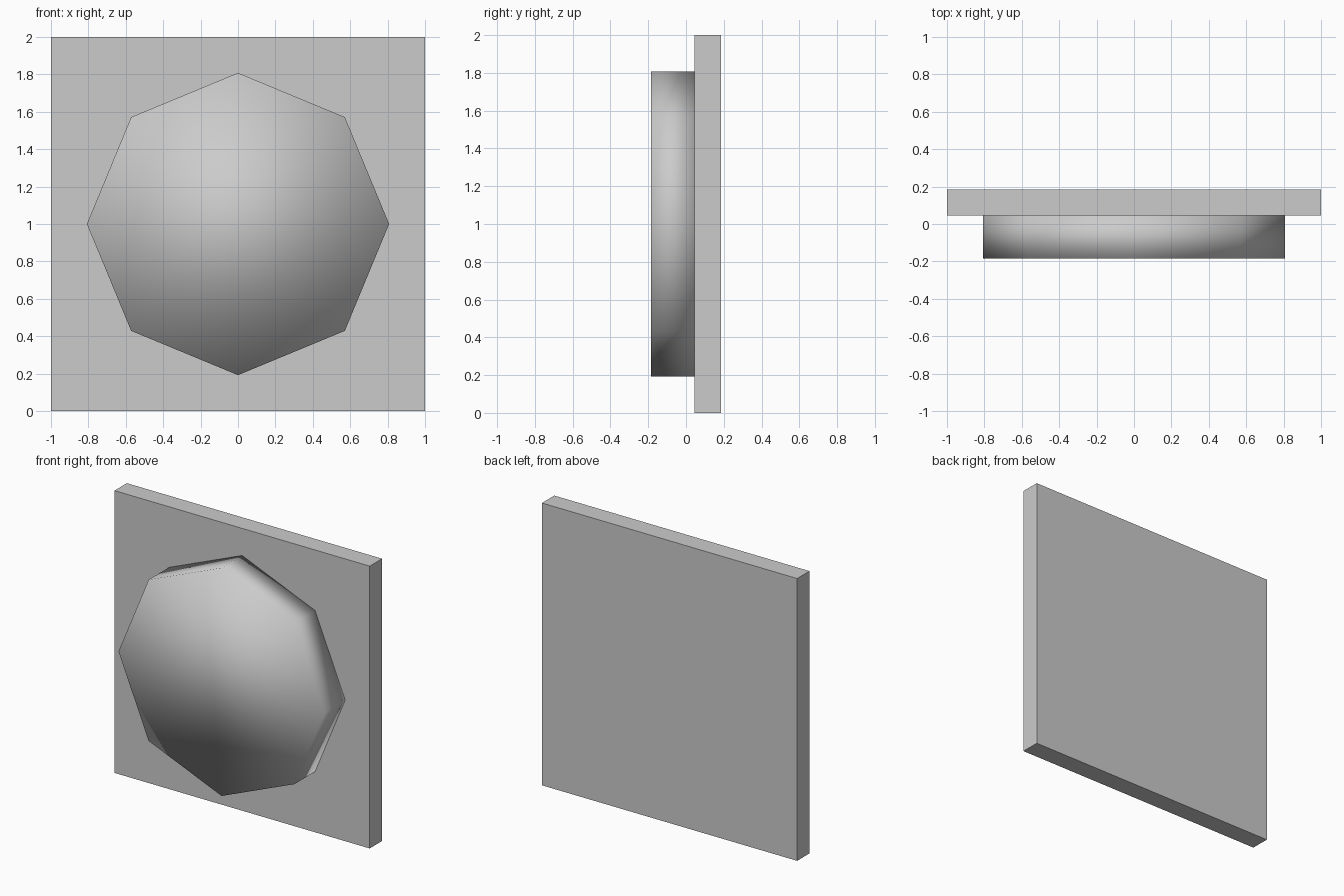
import bpy
from math import pi

if "Cube" in bpy.data.objects:
    bpy.data.objects.remove(bpy.data.objects["Cube"])

FRONT, SEAM, BACK = -0.184, 0.046, 0.184

# Square backing slab
bpy.ops.mesh.primitive_cube_add(size=1, location=(0, (SEAM + BACK) / 2, 1))
slab = bpy.context.object
slab.name = "backing_slab"
slab.scale = (2, BACK - SEAM, 2)
bpy.ops.object.transform_apply(location=False, rotation=False, scale=True)

# Eight-sided button on the front, smooth shaded right over its rim
bpy.ops.mesh.primitive_cylinder_add(
    vertices=8, radius=0.808, depth=SEAM - FRONT, end_fill_type='NGON',
    location=(0, (FRONT + SEAM) / 2, 1), rotation=(pi / 2, 0, 0))
button = bpy.context.object
button.name = "round_button"
bpy.ops.object.transform_apply(location=False, rotation=True, scale=False)
bpy.ops.object.shade_smooth()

* WHAT IS REQUIRED
A single number is needed: the count of lines in the records that include "scale".

* ANSWER BOX
3